Souls Harbor was originally founded in 1989 as a homeless shelter for men in need of housing and food. In 2015, we became a refuge for long-term support.
Souls Harbor is now a transitional community, providing shelter and care for men in recovery. In addition to a safe place to live, we provide food, clothing, educational opportunities, and case management. Residents are responsible for a shared housing expense of $50 per week, half of which is returned to them upon completion through graduation of the program. Each resident is responsible for assisting with grounds maintenance, basic upkeep, gardening, and various tasks around our facilities. We refer to this contribution as “Sweat Equity”; every resident is required to participate.
We consider ourselves a safe community, where we give our residents a hand up, not a hand out. In order to gain a true foundation for recovery, our graduates stay at Souls Harbor for four months to one year.
Our primary focus is reaching men who have struggled with homelessness, drug addiction, mental illness and substance abuse through long-term transitional housing.
The Problems We Serve
*Stats provided by: National Alliance to End Homelessness, American Addiction Centers, The Washington Post, Substance Abuse and Mental Health Services Administration, Burning Tree Programs, The Council of State Governments, Volunteers of America, and Sunrise House.
40% of homeless persons report substance abuse.

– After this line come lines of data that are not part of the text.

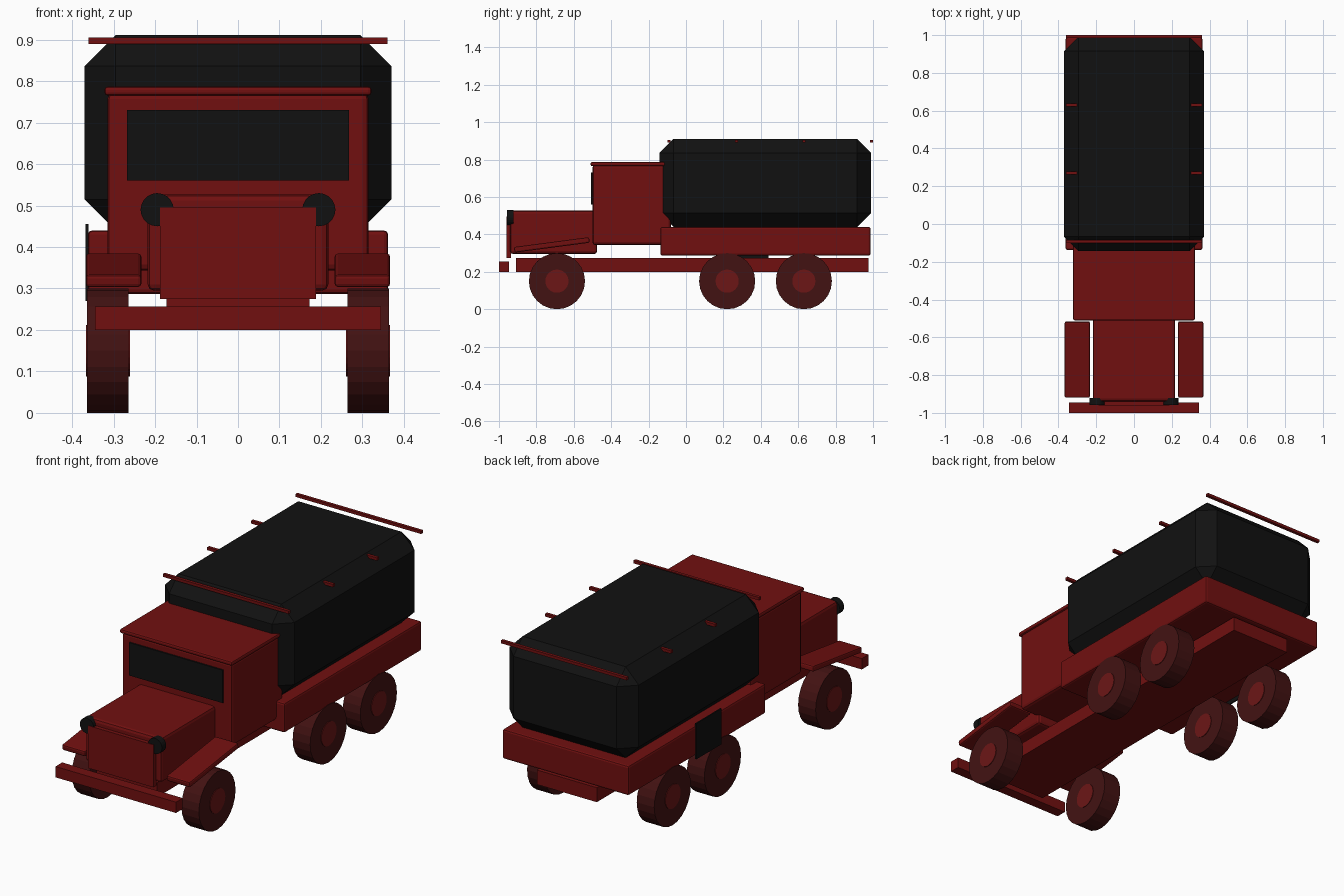
import bpy, math
from mathutils import Matrix

if "Cube" in bpy.data.objects:
    bpy.data.objects.remove(bpy.data.objects["Cube"])


def material(name, rgb):
    m = bpy.data.materials.new(name)
    m.diffuse_color = (*rgb, 1)
    m.use_nodes = True
    m.node_tree.nodes["Principled BSDF"].inputs["Base Color"].default_value = m.diffuse_color
    return m


RED = material("dark_red_paint", (0.165, 0.005, 0.005))
HUB = material("hub_red", (0.15, 0.008, 0.008))
TYRE = material("tyre_dark_maroon", (0.055, 0.006, 0.006))
BLACK = material("canvas_black", (0.0055, 0.0055, 0.0055))


def finish(ob, name, mat, bevel=0, segments=1):
    ob.name = name
    ob.data.materials.append(mat)
    if bevel:
        mod = ob.modifiers.new("bevel", 'BEVEL')
        mod.width = bevel
        mod.segments = segments
        mod.limit_method = 'ANGLE'
    return ob


def box(name, mat, x, y, z, bevel=0, segments=1, tilt=0):
    """Box from (min, max) ranges on each axis."""
    bpy.ops.mesh.primitive_cube_add(size=1)
    ob = bpy.context.object
    size = [r[1] - r[0] for r in (x, y, z)]
    ob.data.transform(Matrix.Diagonal((*size, 1)))
    ob.location = [(r[0] + r[1]) / 2 for r in (x, y, z)]
    ob.rotation_euler.x = tilt
    return finish(ob, name, mat, bevel, segments)


def cylinder(name, mat, loc, radius, depth, axis, sides=24, bevel=0):
    bpy.ops.mesh.primitive_cylinder_add(vertices=sides, radius=radius, depth=depth)
    ob = bpy.context.object
    rot = Matrix.Rotation(math.pi / 2, 4, 'Y' if axis == 'X' else 'X')
    ob.data.transform(rot)
    ob.location = loc
    return finish(ob, name, mat, bevel)


# Chassis and bumper
box("chassis", RED, (-0.172, 0.172), (-0.91, 0.975), (0.2, 0.275))
box("front_bumper", RED, (-0.345, 0.345), (-1.0, -0.945), (0.2, 0.256))

# Hood and grille
box("hood", RED, (-0.218, 0.218), (-0.94, -0.475), (0.295, 0.527), 0.015, 2)
box("grille", RED, (-0.188, 0.188), (-0.96, -0.935), (0.275, 0.495))

# Cab, roof and windscreen
box("cab", RED, (-0.315, 0.315), (-0.5, -0.08), (0.343, 0.772), 0.015, 2)
box("cab_roof", RED, (-0.322, 0.322), (-0.51, -0.11), (0.765, 0.787), 0.008, 2)
box("windscreen", BLACK, (-0.268, 0.268), (-0.508, -0.499), (0.56, 0.73))

# Cargo bed, canvas cover and side plate
box("cargo_bed", RED, (-0.362, 0.362), (-0.137, 0.987), (0.287, 0.44), 0.01, 2)
box("canvas_cover", BLACK, (-0.37, 0.37), (-0.142, 0.99), (0.44, 0.911), 0.075)
box("side_plate", BLACK, (-0.368, -0.361), (0.235, 0.44), (0.27, 0.455))

# Canvas bows across the top
for y in (-0.092, 0.27, 0.63, 0.992):
    box("canvas_bow", RED, (-0.36, 0.36), (y - 0.008, y + 0.008), (0.89, 0.905))

for s, side in ((-1, "left"), (1, "right")):
    # Sloping fenders
    cx = s * 0.3
    box(side + "_fender", RED, (cx - 0.067, cx + 0.067), (-0.92, -0.515),
        (0.329, 0.359), 0.008, 2, tilt=math.radians(7.5))
    # Headlights
    cylinder(side + "_headlight", BLACK, (s * 0.195, -0.94, 0.49), 0.04, 0.035, 'Y', 20)
    # Wheels with hubs
    for y in (-0.69, 0.22, 0.63):
        cylinder(side + "_tyre", TYRE, (s * 0.314, y, 0.15), 0.15, 0.1, 'X')
        cylinder(side + "_hub", HUB, (s * 0.314, y, 0.15), 0.062, 0.106, 'X')
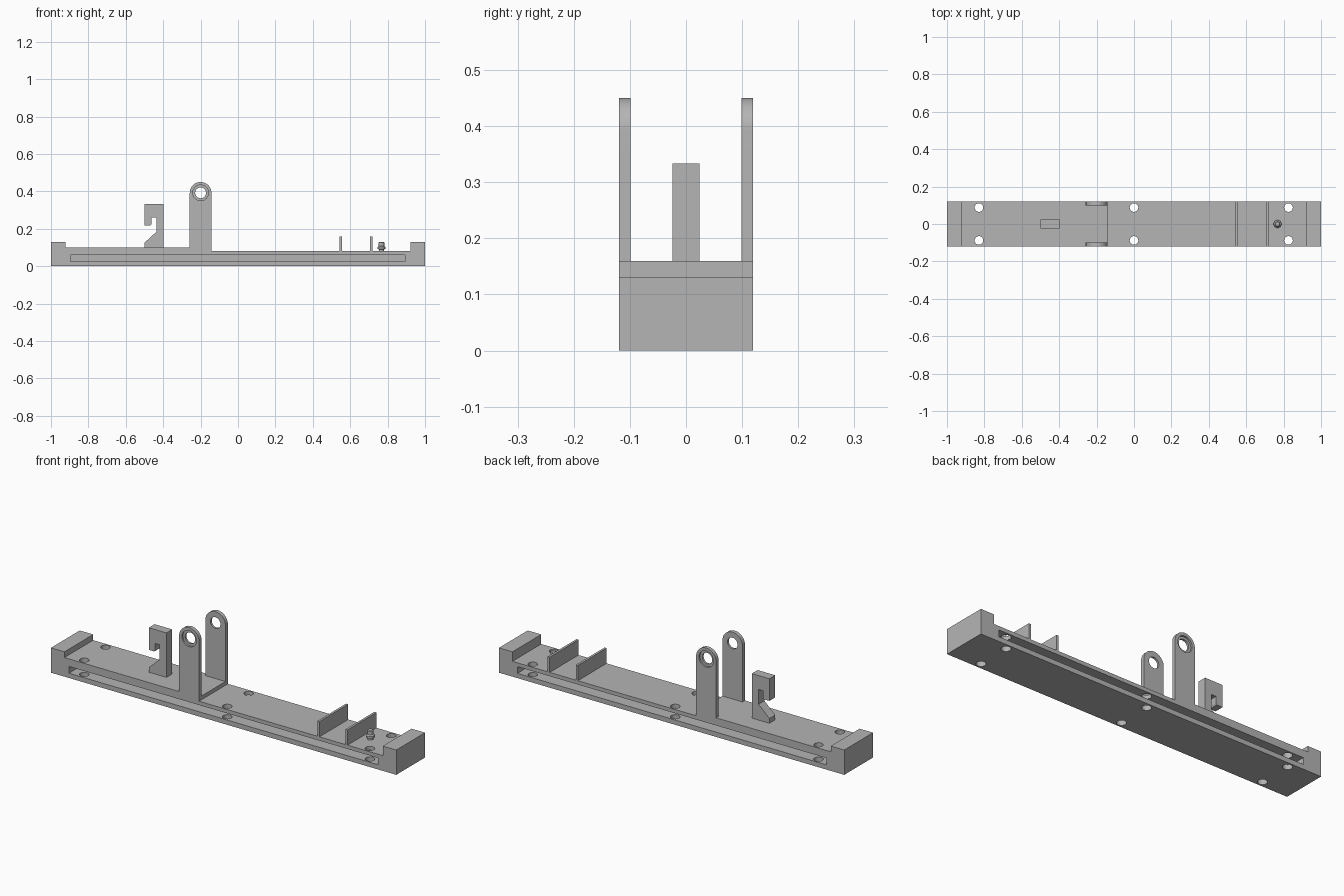
import bpy, bmesh, math
from mathutils import Matrix

cube = bpy.data.objects.get("Cube")
if cube:
    bpy.data.objects.remove(cube, do_unlink=True)

grey = bpy.data.materials.new("plain grey")
grey.use_nodes = True
colour = (0.46, 0.46, 0.46, 1)
grey.diffuse_color = colour
grey.node_tree.nodes["Principled BSDF"].inputs["Base Color"].default_value = colour

HALF = 0.119          # half width of the base
ARM_X, ARM_Z, ARM_R = -0.2, 0.392, 0.058


def finish(name, bm):
    bmesh.ops.recalc_face_normals(bm, faces=bm.faces[:])
    mesh = bpy.data.meshes.new(name)
    bm.to_mesh(mesh)
    bm.free()
    mesh.materials.append(grey)
    obj = bpy.data.objects.new(name, mesh)
    bpy.context.collection.objects.link(obj)
    return obj


def prism(name, outline, y0, y1):
    """Extrude an x-z outline along y."""
    bm = bmesh.new()
    face = bm.faces.new([bm.verts.new((x, y0, z)) for x, z in outline])
    grown = bmesh.ops.extrude_face_region(bm, geom=[face])
    verts = [v for v in grown["geom"] if isinstance(v, bmesh.types.BMVert)]
    bmesh.ops.translate(bm, verts=verts, vec=(0, y1 - y0, 0))
    return finish(name, bm)


def box(name, x0, x1, y0, y1, z0, z1):
    return prism(name, [(x0, z0), (x1, z0), (x1, z1), (x0, z1)], y0, y1)


def cylinder(name, centre, radius, depth, along_y=False):
    bm = bmesh.new()
    turn = Matrix.Rotation(math.pi / 2, 4, "X") if along_y else Matrix()
    bmesh.ops.create_cone(bm, cap_ends=True, segments=32, radius1=radius, radius2=radius,
                          depth=depth, matrix=Matrix.Translation(centre) @ turn)
    return finish(name, bm)


def activate(obj):
    bpy.ops.object.select_all(action="DESELECT")
    obj.select_set(True)
    bpy.context.view_layer.objects.active = obj


def cut(obj, cutter):
    cutter.hide_render = True
    mod = obj.modifiers.new("cut", "BOOLEAN")
    mod.operation, mod.solver, mod.object = "DIFFERENCE", "EXACT", cutter
    activate(obj)
    bpy.ops.object.modifier_apply(modifier=mod.name)
    bpy.data.objects.remove(cutter, do_unlink=True)


def smooth(obj):
    activate(obj)
    bpy.ops.object.shade_smooth_by_angle(angle=math.radians(30))


# Base with raised ends and a stepped deck
base = prism("base", [(-1, 0), (1, 0), (1, 0.13), (0.922, 0.13), (0.922, 0.08),
                      (-0.142, 0.08), (-0.142, 0.1), (-0.922, 0.1),
                      (-0.922, 0.13), (-1, 0.13)], -HALF, HALF)

# Long side slots and vertical screw holes
for side in (-1, 1):
    inner, outer = sorted((side * 0.05, side * 0.2))
    cut(base, box("slot_cutter", -0.896, 0.893, inner, outer, 0.025, 0.06))
for x in (-0.829, 0, 0.826):
    for side in (-1, 1):
        cut(base, cylinder("screw_cutter", (x, side * 0.088, 0.05), 0.023, 0.4))
smooth(base)

# Upright arms with a bored, outward-recessed eye
arc = [(ARM_X + ARM_R * math.cos(math.pi * i / 24), ARM_Z + ARM_R * math.sin(math.pi * i / 24))
       for i in range(25)]
outline = [(ARM_X - ARM_R, 0.1), (ARM_X + ARM_R, 0.1)] + arc
for side, name in ((-1, "front_arm"), (1, "back_arm")):
    y0, y1 = sorted((side * 0.099, side * HALF))
    arm = prism(name, outline, y0, y1)
    cut(arm, cylinder("eye_cutter", (ARM_X, side * 0.11, ARM_Z), 0.029, 0.1, True))
    cut(arm, cylinder("recess_cutter", (ARM_X, side * 0.13, ARM_Z), 0.042, 0.04, True))
    smooth(arm)

# Hooked post
prism("hook", [(-0.5, 0.1), (-0.398, 0.1), (-0.398, 0.333), (-0.5, 0.333), (-0.5, 0.217),
               (-0.468, 0.217), (-0.463, 0.225), (-0.463, 0.26), (-0.437, 0.26),
               (-0.437, 0.183), (-0.5, 0.125)], -0.024, 0.024)

# Cross plates
for x, name in ((0.543, "inner_plate"), (0.706, "outer_plate")):
    box(name, x, x + 0.012, -HALF, HALF, 0.08, 0.16)

# Collared pin, turned from a profile
bm = bmesh.new()
profile = [(0, 0.08), (0.014, 0.08), (0.014, 0.09), (0.021, 0.092), (0.021, 0.102),
           (0.015, 0.108), (0.015, 0.126), (0.011, 0.13), (0, 0.13)]
verts = [bm.verts.new((0.767 + r, 0, z)) for r, z in profile]
edges = [bm.edges.new(pair) for pair in zip(verts, verts[1:])]
bmesh.ops.spin(bm, geom=verts + edges, cent=(0.767, 0, 0), axis=(0, 0, 1),
               angle=math.tau, steps=24)
bmesh.ops.remove_doubles(bm, verts=bm.verts[:], dist=0.0002)
smooth(finish("pin", bm))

33% of homeless persons are not receiving substance abuse services.
The relapse rate for substance use disorders is estimated to be between 40% and 60%.
Almost 21 million Americans have at least one addiction, yet only 10% of them receive treatment.
Of the 2.3 million people in American prisons and jails, more than 65% meet the criteria for addiction.
60% of homeless persons are men.
The U.S. Department of Housing and Urban Development (HUD) estimates that over 50 percent of the individuals living in supportive housing programs had either a substance use disorder, a psychiatric disorder, or both.
More than 10% of those coming in and out of prisons and jails are reported to have been homeless in the months before their incarceration, and for those with mental illness, the rates are about 20%.
Souls Harbor of Northwest Arkansas is a transitional community for men in recovery that provides a pathway to self-sufficiency by offering grace and guidance.
We believe in...
Service Above Self
A Faith-Driven Culture